Amid Nightly Protests, Pipe Bombs Explode in Laurelhurst Park

“Two of these were thrown at us by a gentleman who disappeared back into the woods.”

Protesters march through Laurelhurst on May 31, 2020. (Aaron Wessling)

A weekend of protests across Portland featured a series of now familiar scenes: hundreds of people blocking traffic, hurling eggs, apples and insults; police officers tackling, pepper-spraying and arresting fleeing demonstrators; and a riot declared after someone started a fire inside police union headquarters.

But early Saturday morning brought a disturbing new element: Protesters allege someone threw pipe bombs at them while they were gathered in Laurelhurst Park.

Around 2:30 am on Aug. 8, a group of legal observers and journalists, including reporter Justin Yau, met up near Laurelhurst Park, at the corner of Southeast Ankeny Street and César E. Chávez Boulevard. Abruptly, they saw a white light flash over the park's tall Douglas firs and heard an explosion, followed by a deep reverberation. The noise was much louder than the fireworks typically thrown at protests. So when a second explosion sounded, they stopped talking and ran toward the sound into the darkened park.

By the public restrooms on the park's north side, they found 20 protesters gathered around a small device, examining and dismantling it. One of the protesters explained to the reporters that the group had just evaded several thrown pipe bombs.

"Two of these were thrown at us by a gentleman who disappeared back into the woods," the protester said, asking that her name be withheld out of concern for her safety. "This is a Ziploc bag full of gunpowder, taped as tight as it can go, fit into [a PVC pipe], and the idea is that it would explode. But only one went off. This one was a dud," she said, gesturing to the dismantled contents.
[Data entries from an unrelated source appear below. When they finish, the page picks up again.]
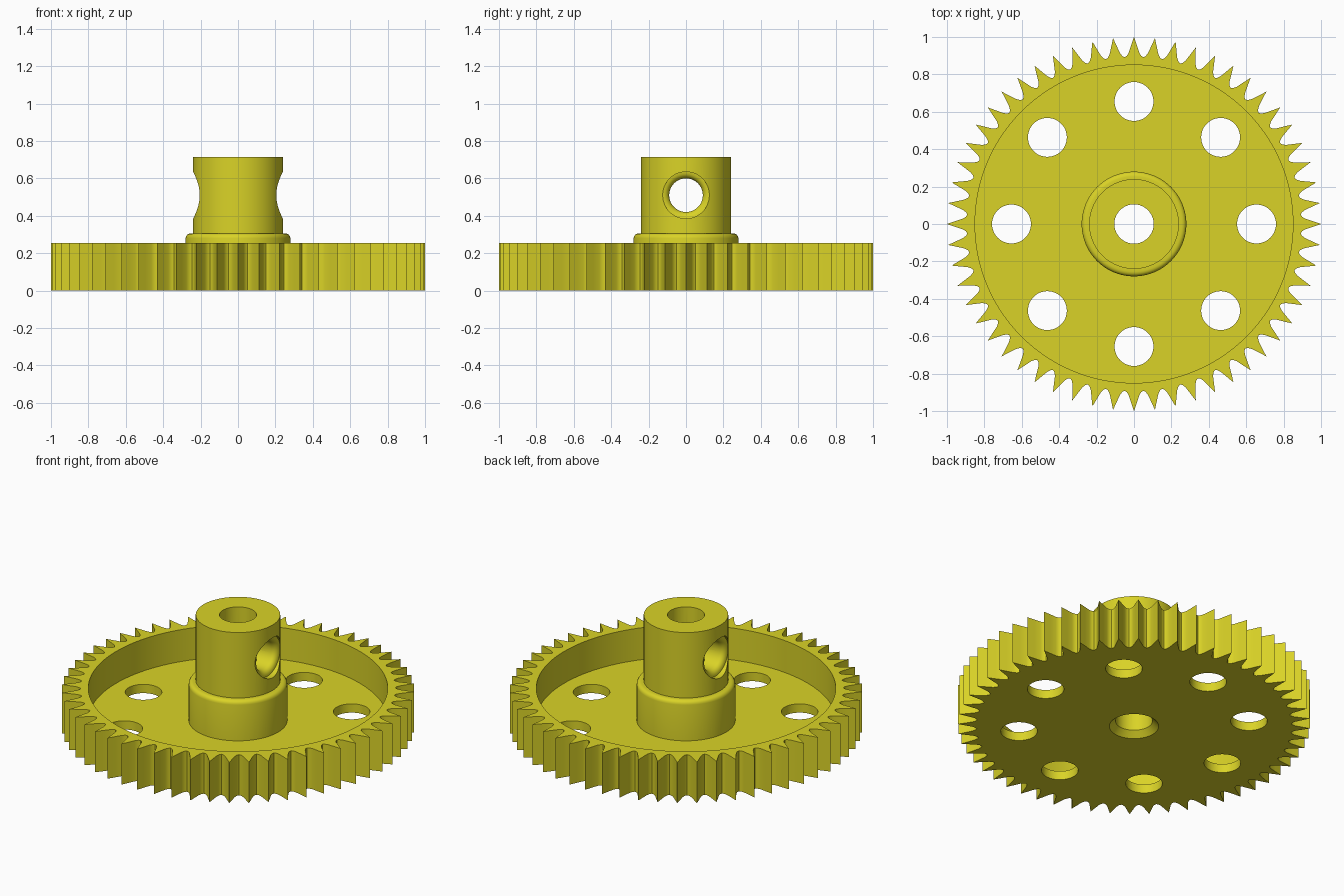
import bpy, bmesh, math
from mathutils import Matrix

if "Cube" in bpy.data.objects:
    bpy.data.objects.remove(bpy.data.objects["Cube"])

TEETH = 56


def make_object(name, bm):
    bmesh.ops.recalc_face_normals(bm, faces=bm.faces)
    mesh = bpy.data.meshes.new(name)
    bm.to_mesh(mesh)
    bm.free()
    ob = bpy.data.objects.new(name, mesh)
    bpy.context.collection.objects.link(ob)
    return ob


def lathe(name, profile, steps=64, matrix=None):
    """Solid of revolution round z; the profile starts and ends on the axis."""
    bm = bmesh.new()
    verts = [bm.verts.new((r, 0, z)) for r, z in profile]
    edges = [bm.edges.new(p) for p in zip(verts, verts[1:])]
    bmesh.ops.spin(bm, geom=verts + edges, cent=(0, 0, 0), axis=(0, 0, 1),
                   angle=2 * math.pi, steps=steps, use_duplicate=False)
    bmesh.ops.remove_doubles(bm, verts=bm.verts, dist=1e-5)
    if matrix:
        bm.transform(matrix)
    return make_object(name, bm)


def combine(target, tool, operation='DIFFERENCE'):
    tool.hide_render = True
    mod = target.modifiers.new("bool", 'BOOLEAN')
    mod.operation, mod.object, mod.solver = operation, tool, 'EXACT'
    bpy.context.view_layer.objects.active = target
    bpy.ops.object.modifier_apply(modifier=mod.name)
    bpy.data.objects.remove(tool)


# Toothed disc: one tooth outline repeated round the circle
tooth = [(-0.5, .893), (-0.38, .900), (-0.27, .917), (-0.14, .955),
         (0, 1.0), (0.14, .955), (0.27, .917), (0.38, .900)]
bm = bmesh.new()
outline = []
for i in range(TEETH):
    for frac, r in tooth:
        a = (i + frac) * 2 * math.pi / TEETH
        outline.append(bm.verts.new((r * math.cos(a), r * math.sin(a), 0)))
base = bm.faces.new(outline)
top = bmesh.ops.extrude_face_region(bm, geom=[base])
bmesh.ops.translate(bm, vec=(0, 0, .255),
                    verts=[v for v in top['geom'] if isinstance(v, bmesh.types.BMVert)])
gear = make_object("gear_wheel", bm)

# Recess that leaves a thin web inside the rim
combine(gear, lathe("recess_cutter", [(0, .055), (.85, .055), (.85, .5), (0, .5)], 128))

# Hub with a round-edged collar
collar = [(.255 + .025 * math.cos(t), .28 + .025 * math.sin(t))
          for t in [k * math.pi / 8 for k in range(5)]]
hub = lathe("hub", [(0, .02), (.28, .02)] + collar + [(.24, .305), (.24, .715), (0, .715)], 96)
combine(gear, hub, 'UNION')

# Axle bore, chamfered underneath
combine(gear, lathe("bore_cutter", [(0, -.01), (.15, -.01), (.105, .035), (.105, 1), (0, 1)]))

# Eight lightening holes in the web
for k in range(8):
    a = k * math.pi / 4
    place = Matrix.Translation((.655 * math.cos(a), .655 * math.sin(a), 0))
    combine(gear, lathe("hole_cutter", [(0, -.1), (.104, -.1), (.104, .2), (0, .2)], 48, place))

# Cross hole through the hub, with flared mouths at both ends
flare = [(.125 - .035 * math.sin(t), .205 - .035 * (1 - math.cos(t)))
         for t in [k * math.pi / 10 for k in range(6)]]
half = [(0, .4), (.125, .4)] + flare
profile = half + [(r, -z) for r, z in reversed(half)]
turn = Matrix.Translation((0, 0, .51)) @ Matrix.Rotation(math.pi / 2, 4, 'Y')
combine(gear, lathe("cross_hole_cutter", profile, 48, turn))

# Smooth shading and colour
mat = bpy.data.materials.new("yellow_plastic")
mat.diffuse_color = (.7, .65, .02, 1)
mat.use_nodes = True
mat.node_tree.nodes["Principled BSDF"].inputs["Base Color"].default_value = mat.diffuse_color
gear.data.materials.clear()
gear.data.materials.append(mat)
bpy.ops.object.select_all(action='DESELECT')
gear.select_set(True)
bpy.context.view_layer.objects.active = gear
bpy.ops.object.shade_smooth_by_angle(angle=math.radians(35))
"Five minutes later, one or two other gentlemen came from the dark parts of the area and threw one or two more and they exploded," she added, saying the group was lucky the first bomb was a dud because it gave them a moment to step back before the second exploded.

Other protesters in the group confirmed the account, seeming tired and shaken. The group alleged four or five explosives had been thrown in total.

In the minutes following the blasts, Portland police vehicles cruised around Laurelhurst Park but stopped short of entering it. Two cars stopped about a half-block from the alleged ambush location but departed with their lights off without questioning any witnesses or assessing possible injuries.

As of Saturday morning at 11 am, Sgt. Kevin Allen of the Portland police public information office responded to questions about the pipe bombs by saying he had "not heard about this happening." But by 7:14 pm on Saturday, a press release from the Portland Police Bureau indicated police were now investigating the incident, requesting eyewitness accounts and "remnants or unexploded material from the scene."

The release also mentions social media posts "showing a person that social media users are reporting to have been involved in this incident." This appears to refer to a video filmed by Scott Keeler, a videographer covering the Portland protests who was on the scene when the explosions occurred.

Directly following the explosion, teams of protesters pursued their alleged assailants through the park with flashlights. Keeler became separated from the group but encountered a man on a nearby side street holding a multicam tactical helmet with night vision optics. He noticed the man changed direction after noticing Keeler's flashlight.

Keeler says he'd seen the same man in Laurelhurst Park several minutes earlier, walking away from where the pipe bomb detonated. He did not film that encounter but recorded the second interaction.

"Why are you throwing pipe bombs at people?" Keeler asks in the video. He also asks about the man's "night vision goggles."

"Look man, I'm not the guy you wanna fuck with," the man in the video responds after Keeler films his face. Keeler asks again about the pipe bombs, and the man says, "I don't know what you're talking about. But I'm not that guy you wanna fuck with. I'm fucking telling you."

Interviewed after the confrontation, Keeler said the man reached behind his back at waistband level, so Keeler stopped recording and backed away.

Several protesters claimed to know the man's identity, but WW was unable to independently verify who he was.

The pipe bomb explosions could be an escalation of violence against protesters by other citizens, adding greater danger to an already unstable situation. On Aug. 3, a protester was stabbed in front of the Multnomah County Justice Center, and a truck driver accelerated toward a crowd of protesters in North Portland on Aug. 4, striking and dragging a motorcycle for several blocks.

Willamette Week’s reporting has concrete impacts that change laws, force action from civic leaders, and drive compromised politicians from public office. Support WW's journalism today.